Anti-immigrant fervor has swept across America. Immigration raids have increased significantly. Immigrant communities are gripped by fear.
Immigration is a flash-point, more volatile than ever, in America’s culture wars and political struggles. At the center of this battle are sanctuary cities – communities that have declared themselves safe havens for people who are in the U.S. without legal papers.
Actually the term “sanctuary city” doesn’t do a very good job of describing the resistance to Trump-led efforts to detain and deport millions of undocumented immigrants. It’s true, hundreds of cities and counties, and even a handful of states, have adopted, reaffirmed or strengthened their sanctuary policies. But something else is happening too. The notion of sanctuary is being challenged and rethought by the very people that it is supposed to protect.

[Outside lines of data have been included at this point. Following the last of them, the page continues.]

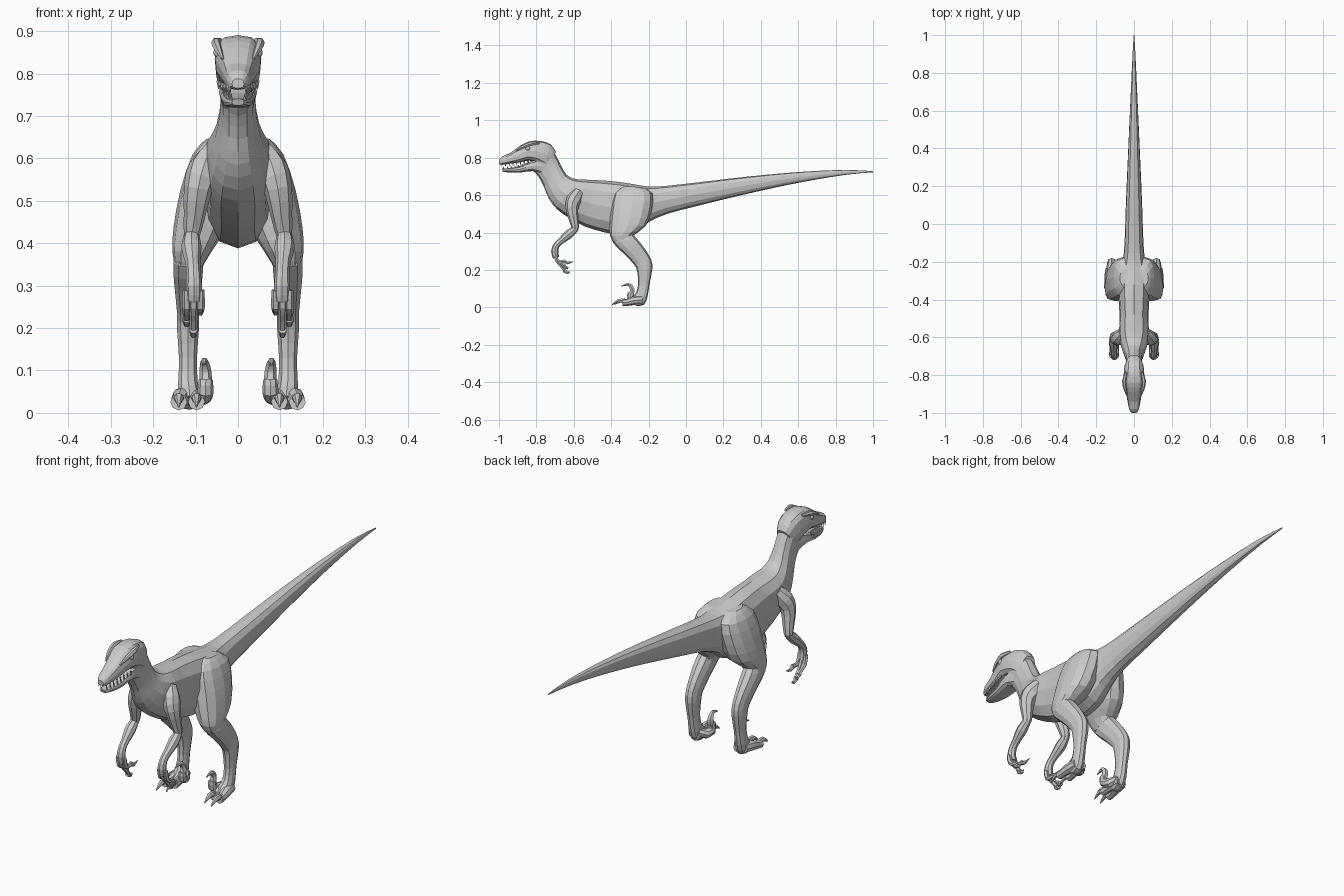
import bpy, bmesh, math
from mathutils import Vector as V


def smooth_rows(rows, n):
    """Catmull-Rom interpolation between rows of numbers."""
    out = []
    for i in range(len(rows) - 1):
        a, b, c, d = (rows[max(i - 1, 0)], rows[i], rows[i + 1], rows[min(i + 2, len(rows) - 1)])
        for k in range(n):
            t = k / n
            out.append([0.5 * (2 * q + (r - p) * t + (2 * p - 5 * q + 4 * r - s) * t * t
                               + (3 * q - p - 3 * r + s) * t ** 3) for p, q, r, s in zip(a, b, c, d)])
    return out + [list(rows[-1])]


def skin(name, rings, mirror=False):
    """Skin closed rings of points into one capped mesh."""
    bm = bmesh.new()
    loops = [[bm.verts.new(p) for p in r] for r in rings]
    n = len(loops[0])
    for a, b in zip(loops, loops[1:]):
        for i in range(n):
            bm.faces.new((a[i], a[(i + 1) % n], b[(i + 1) % n], b[i]))
    bm.faces.new(loops[0])
    bm.faces.new(loops[-1])
    bmesh.ops.recalc_face_normals(bm, faces=bm.faces)
    me = bpy.data.meshes.new(name)
    bm.to_mesh(me)
    bm.free()
    ob = bpy.data.objects.new(name, me)
    bpy.context.collection.objects.link(ob)
    if mirror:
        ob.modifiers.new("mirror", 'MIRROR').use_mirror_merge = False
    return ob


def slices(name, rows, sides=12, power=0.85, taper=0.0, n=2, mirror=False):
    """Loft slices given as (y1, z1, y2, z2, centre x, half width) seen from the side."""
    rings = []
    for y1, z1, y2, z2, cx, w in smooth_rows(rows, n):
        c, h = V((cx, (y1 + y2) / 2, (z1 + z2) / 2)), V((0, (y1 - y2) / 2, (z1 - z2) / 2))
        ring = []
        for k in range(sides):
            t = 2 * math.pi * k / sides
            s, co = math.sin(t), math.cos(t)
            x = math.copysign(abs(s) ** power, s) * w * (1 + taper * co)
            ring.append(c + V((x, 0, 0)) + h * math.copysign(abs(co) ** power, co))
        rings.append(ring)
    return skin(name, rings, mirror)


def tube(name, rows, sides=8, n=2, wide=1.0):
    """Mirrored tube along (x, y, z, radius) points."""
    pts = smooth_rows(rows, n)
    rings = []
    for i, p in enumerate(pts):
        a, b = pts[max(i - 1, 0)], pts[min(i + 1, len(pts) - 1)]
        t = (V(b[:3]) - V(a[:3])).normalized()
        u = (V((1, 0, 0)) - t * t.x).normalized()
        v = t.cross(u)
        rings.append([V(p[:3]) + (u * math.cos(q) * wide + v * math.sin(q)) * p[3]
                      for q in (2 * math.pi * k / sides for k in range(sides))])
    return skin(name, rings, True)


# neck, torso and tail in one skin
slices("body", [
    (-.735, .86, -.83, .745, 0, .045), (-.70, .82, -.79, .70, 0, .042),
    (-.672, .765, -.76, .645, 0, .043), (-.64, .71, -.735, .585, 0, .054),
    (-.60, .688, -.69, .525, 0, .07), (-.55, .683, -.62, .475, 0, .08),
    (-.48, .68, -.54, .432, 0, .076), (-.40, .675, -.44, .402, 0, .08),
    (-.32, .665, -.35, .388, 0, .085), (-.25, .653, -.26, .41, 0, .078),
    (-.19, .645, -.20, .455, 0, .06), (-.10, .65, -.10, .50, 0, .05),
    (.08, .67, .08, .547, 0, .044), (.34, .70, .34, .61, 0, .033),
    (.61, .724, .61, .668, 0, .021), (.85, .735, .85, .708, 0, .010),
    (1.0, .728, 1.0, .722, 0, .002)], taper=0.1)

# skull with upper jaw
slices("skull", [
    (-.695, .83, -.74, .74, 0, .035), (-.725, .873, -.76, .75, 0, .048),
    (-.78, .89, -.79, .77, 0, .054), (-.84, .887, -.84, .785, 0, .054),
    (-.89, .862, -.885, .775, 0, .044), (-.94, .825, -.94, .768, 0, .034),
    (-.98, .808, -.98, .762, 0, .026), (-1.0, .788, -1.0, .766, 0, .014)], power=0.7, taper=-0.08)

# lower jaw
slices("lower_jaw", [
    (-.75, .80, -.76, .70, 0, .038), (-.82, .785, -.82, .728, 0, .045),
    (-.89, .755, -.89, .72, 0, .037), (-.95, .744, -.95, .721, 0, .027),
    (-.985, .741, -.98, .725, 0, .014)], power=0.7)

# brow ridges, eyes and nostril bumps
tube("brow_ridge", [(.042, -.785, .878, .006), (.052, -.83, .874, .011),
                    (.046, -.875, .856, .009), (.036, -.91, .835, .003)], sides=6)
for s in (-1, 1):
    bpy.ops.mesh.primitive_uv_sphere_add(segments=10, ring_count=6, radius=.013,
                                         location=(s * .046, -.845, .850))
    bpy.context.object.name = "eye"

# teeth, upper and lower rows
for i in range(8):
    f = i / 7
    y, x = -.985 + .14 * f, .019 + .027 * f
    z = .768 + .012 * f
    tube("upper_tooth", [(x, y, z + .004, .005), (x, y, z - .016, .001)], sides=4, n=1)
    if i < 6:
        tube("lower_tooth", [(x - .003, y + .011, .737 + .018 * f, .004),
                             (x - .003, y + .009, .753 + .018 * f, .001)], sides=4, n=1)

# hind legs: thigh, shin and upright foot bone
slices("thigh", [
    (-.33, .648, -.24, .643, .045, .03), (-.385, .61, -.18, .61, .055, .052),
    (-.40, .53, -.183, .52, .07, .066), (-.408, .44, -.215, .435, .09, .062),
    (-.405, .38, -.28, .385, .108, .047), (-.385, .34, -.28, .36, .115, .034)], mirror=True)
slices("shin", [
    (-.385, .40, -.31, .42, .112, .03), (-.39, .345, -.265, .37, .117, .037),
    (-.33, .285, -.225, .32, .118, .033), (-.277, .228, -.187, .258, .118, .027),
    (-.262, .195, -.18, .205, .118, .027), (-.256, .13, -.195, .125, .118, .022),
    (-.266, .08, -.205, .06, .118, .024), (-.29, .055, -.225, .013, .115, .027),
    (-.305, .04, -.265, .008, .115, .022)], sides=10, mirror=True)

# walking toes with claws
for x, y in ((.134, 0), (.103, .012)):
    dx = (x - .118) * .35
    tube("toe", [(x - dx, -.235 + y, .04, .022), (x, -.28 + y, .036, .023), (x + dx, -.315 + y, .027, .018),
                 (x + dx, -.338 + y, .026, .020)], sides=8)
    tube("toe_claw", [(x + dx, -.325 + y, .032, .013), (x + dx, -.36 + y, .036, .011),
                      (x + dx, -.395 + y, .014, .002)], sides=6)

# raised inner toe with sickle claw
tube("sickle_toe", [(.105, -.235, .05, .018), (.083, -.265, .038, .021), (.077, -.295, .05, .019),
                    (.076, -.295, .078, .017)])
tube("sickle_claw", [(.076, -.293, .068, .015), (.077, -.288, .098, .014), (.079, -.308, .122, .009),
                     (.080, -.345, .113, .002)], sides=6, n=3)

# arms
tube("upper_arm", [(.055, -.575, .615, .030), (.078, -.60, .575, .040), (.094, -.61, .53, .034),
                   (.102, -.60, .47, .026), (.108, -.592, .425, .020), (.109, -.60, .405, .014)])
tube("forearm", [(.109, -.585, .425, .016), (.110, -.625, .392, .024), (.107, -.665, .358, .018),
                 (.105, -.692, .332, .017), (.104, -.702, .30, .019), (.104, -.695, .265, .017)])

# three fingers with hooked claws
for x, reach, drop in ((.089, -.60, .243), (.105, -.62, .190), (.121, -.635, .215)):
    mid = (drop + .265) / 2
    tube("finger", [(x, -.70, .29, .010), (x, -.69, .25, .011), (x, -.665, mid - .008, .009),
                    (x, -.645, drop + .004, .010)], sides=6)
    tube("finger_claw", [(x, -.655, drop + .006, .010), (x, -.632, drop - .006, .008),
                         (x, reach, drop + .002, .001)], sides=6)
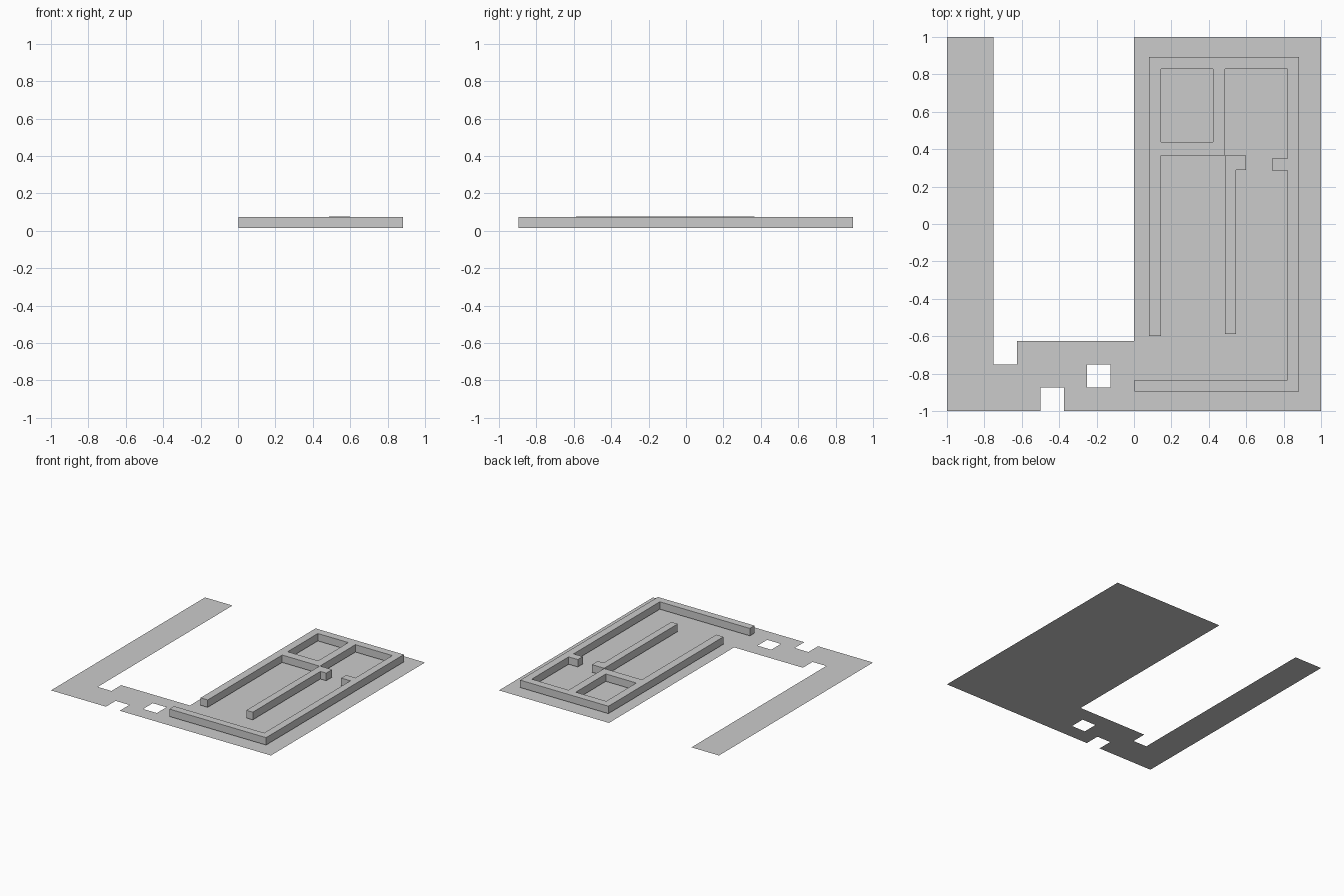
import bpy, bmesh

if "Cube" in bpy.data.objects:
    bpy.data.objects.remove(bpy.data.objects["Cube"])

WALL_BASE, WALL_TOP = 0.014, 0.075


def finish(bm, name):
    mesh = bpy.data.meshes.new(name)
    bm.to_mesh(mesh)
    bm.free()
    obj = bpy.data.objects.new(name, mesh)
    bpy.context.collection.objects.link(obj)
    return obj


def extruded_plan(name, loops, z0, z1):
    """Fill closed plan outlines (inner loops become holes) and raise them."""
    bm = bmesh.new()
    edges = []
    for loop in loops:
        vs = [bm.verts.new((x, y, z0)) for x, y in loop]
        edges += [bm.edges.new((a, b)) for a, b in zip(vs, vs[1:] + vs[:1])]
    bmesh.ops.triangle_fill(bm, edges=edges, use_beauty=True, use_dissolve=False)
    res = bmesh.ops.extrude_face_region(bm, geom=bm.faces[:], use_keep_orig=True)
    top = [g for g in res["geom"] if isinstance(g, bmesh.types.BMVert)]
    bmesh.ops.translate(bm, verts=top, vec=(0, 0, z1 - z0))
    bmesh.ops.recalc_face_normals(bm, faces=bm.faces[:])
    return finish(bm, name)


# Floor: a 16 x 16 tile grid with the unused tiles removed
def has_tile(x, y):
    if x > 0 or x < -0.75:
        return not (x < -1 or y < -1)
    if y > -0.625:
        return False
    if x < -0.625 and y > -0.75:
        return False                                   # notch beside the strip
    if -0.5 < x < -0.375 and y < -0.875:
        return False                                   # notch in the front edge
    if -0.25 < x < -0.125 and -0.875 < y < -0.75:
        return False                                   # square opening
    return True


bm = bmesh.new()
bmesh.ops.create_grid(bm, x_segments=16, y_segments=16, size=1)
gone = [f for f in bm.faces if not has_tile(*f.calc_center_median().xy)]
bmesh.ops.delete(bm, geom=gone, context="FACES")
finish(bm, "floor")

# Outer wall with the door stub and the small corner room
outer = [(.08, -.60), (.145, -.60), (.145, .366), (.487, .366), (.487, .829),
         (.822, .829), (.822, .35), (.738, .35), (.738, .286), (.822, .286),
         (.822, -.834), (.003, -.834), (.003, -.895), (.882, -.895),
         (.882, .893), (.08, .893)]
room = [(.145, .438), (.422, .438), (.422, .829), (.145, .829)]
extruded_plan("outer_walls", [outer, room], WALL_BASE, WALL_TOP)

# Long partition with its short door return
partition = [(.487, -.588), (.546, -.588), (.546, .29), (.599, .29),
             (.599, .366), (.487, .366)]
extruded_plan("inner_partition", [partition], WALL_BASE, WALL_TOP + 0.002)
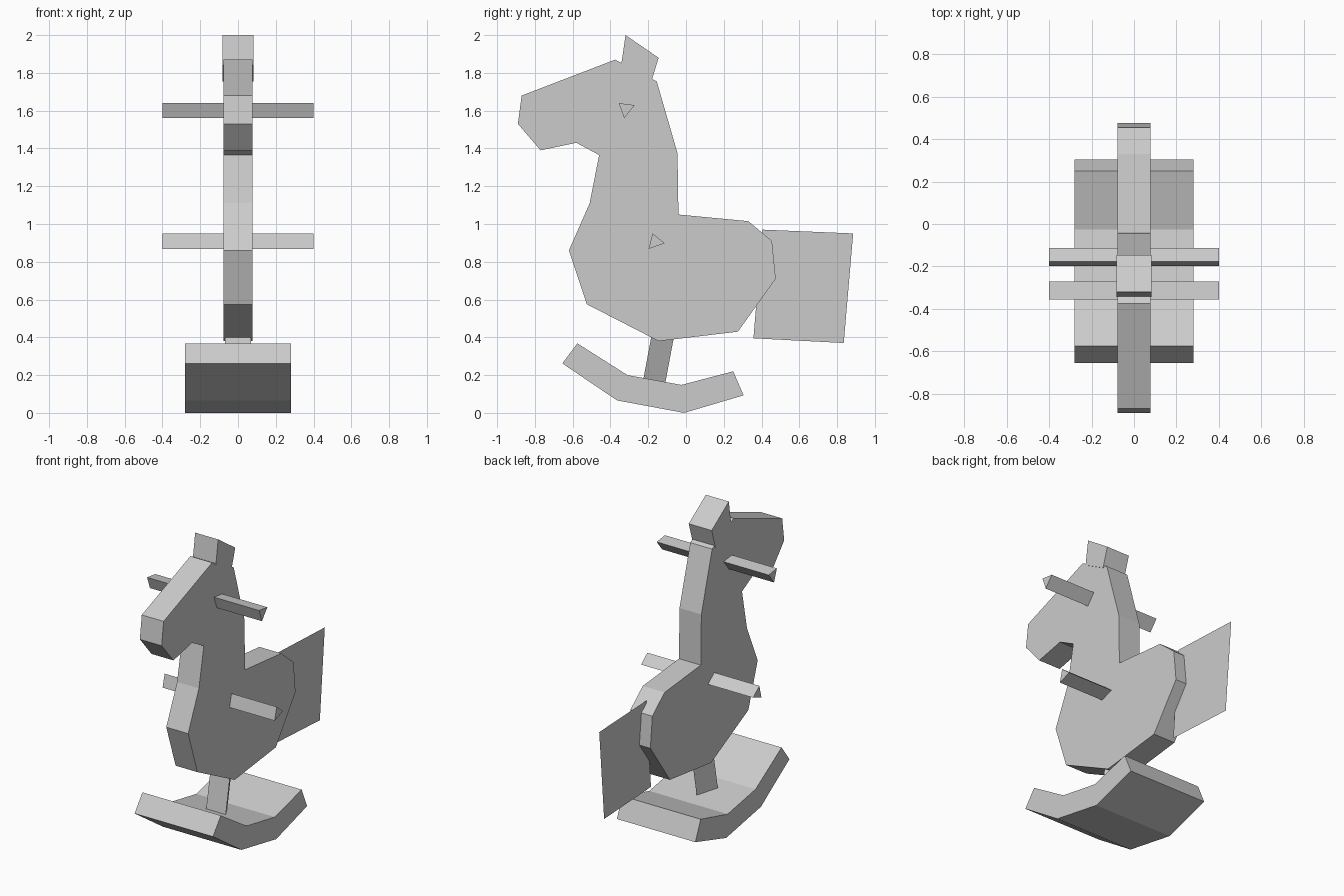
import bpy, bmesh

if "Cube" in bpy.data.objects:
    bpy.data.objects.remove(bpy.data.objects["Cube"])

grey = bpy.data.materials.new("light grey")
grey.diffuse_color = (0.6, 0.6, 0.6, 1)
grey.use_nodes = True
grey.node_tree.nodes["Principled BSDF"].inputs["Base Color"].default_value = grey.diffuse_color


def finish(name, bm):
    bmesh.ops.recalc_face_normals(bm, faces=bm.faces)
    mesh = bpy.data.meshes.new(name)
    bm.to_mesh(mesh)
    bm.free()
    mesh.materials.append(grey)
    obj = bpy.data.objects.new(name, mesh)
    bpy.context.collection.objects.link(obj)
    return obj


def slab(name, profile, half):
    """Side profile (y, z) extruded across x; half = 0 leaves a flat sheet."""
    bm = bmesh.new()
    face = bm.faces.new([bm.verts.new((-half, y, z)) for y, z in profile])
    if half:
        ext = bmesh.ops.extrude_face_region(bm, geom=[face])
        verts = [v for v in ext["geom"] if isinstance(v, bmesh.types.BMVert)]
        bmesh.ops.translate(bm, verts=verts, vec=(2 * half, 0, 0))
    return finish(name, bm)


# Head, neck and body in one silhouette
slab("body", [
    (-0.87, 1.68), (-0.89, 1.53), (-0.77, 1.39), (-0.58, 1.43), (-0.46, 1.365),
    (-0.51, 1.11), (-0.62, 0.86), (-0.525, 0.575), (-0.145, 0.38), (0.275, 0.43),
    (0.475, 0.71), (0.455, 0.91), (0.33, 1.015), (-0.04, 1.05), (-0.045, 1.375),
    (-0.155, 1.755), (-0.375, 1.87)], 0.078)

# Ear block on top of the head
slab("ear", [(-0.32, 2.0), (-0.145, 1.88), (-0.183, 1.755), (-0.343, 1.843)], 0.082)

# Flat tail sheet
slab("tail", [(0.405, 0.97), (0.885, 0.95), (0.835, 0.37), (0.357, 0.395)], 0)

# Wide curved rocker
slab("rocker", [
    (-0.575, 0.368), (-0.655, 0.262), (-0.365, 0.066), (-0.01, 0.0),
    (0.305, 0.093), (0.25, 0.22), (-0.025, 0.148), (-0.31, 0.2)], 0.28)

# Three-sided hand and foot pegs
slab("hand_peg", [(-0.356, 1.64), (-0.272, 1.629), (-0.327, 1.56)], 0.4)
slab("foot_peg", [(-0.177, 0.95), (-0.113, 0.898), (-0.198, 0.868)], 0.4)

# Leaning three-sided post, flat side to the front
bm = bmesh.new()
rings = []
for front, z in ((-0.235, 0.13), (-0.173, 0.46)):
    rings.append([bm.verts.new(p) for p in (
        (-0.07, front, z), (0.07, front, z), (0, front + 0.12, z))])
    bm.faces.new(rings[-1])
for i in range(3):
    j = (i + 1) % 3
    bm.faces.new((rings[0][i], rings[0][j], rings[1][j], rings[1][i]))
finish("post", bm)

Some, like members of the group Trans Queer Pueblo in Phoenix, are rejecting the idea that sanctuary is something that can be granted to them by others. They see sanctuary as something they create for themselves through their work and political activism. In New York City which takes pride in its embrace of people from around the world, many argue that the city isn’t truly welcoming to immigrants. They point to police policies that disproportionately target immigrants of color, increasing the likelihood that they will come in contact with federal immigration authorities.
This issue of the Feet in 2 Worlds online magazine “Is it Safe Here: Redefining Sanctuary in the Trump Era,” takes a look at how the idea of sanctuary is being reshaped and tested in the current political environment. The story of how sanctuary cities are being challenged by the Trump White House and Republicans in Congress, as well as by some state governments, is already being reported by others. Our goal is to bring you stories that you haven’t seen before, bring new voices to the conversation and pose some important questions. How is the sanctuary movement affecting people’s lives? What is the distance between the promise of sanctuary and the level of security that it actually provides to undocumented immigrants? Can America continue to fulfill its historic role as a haven for people from around the world who come here seeking safety and a better life?
Fi2W is supported by the David and Katherine Moore Family Foundation, the Ralph E. Odgen Foundation, The J.M. Kaplan Fund, an anonymous donor and readers like you.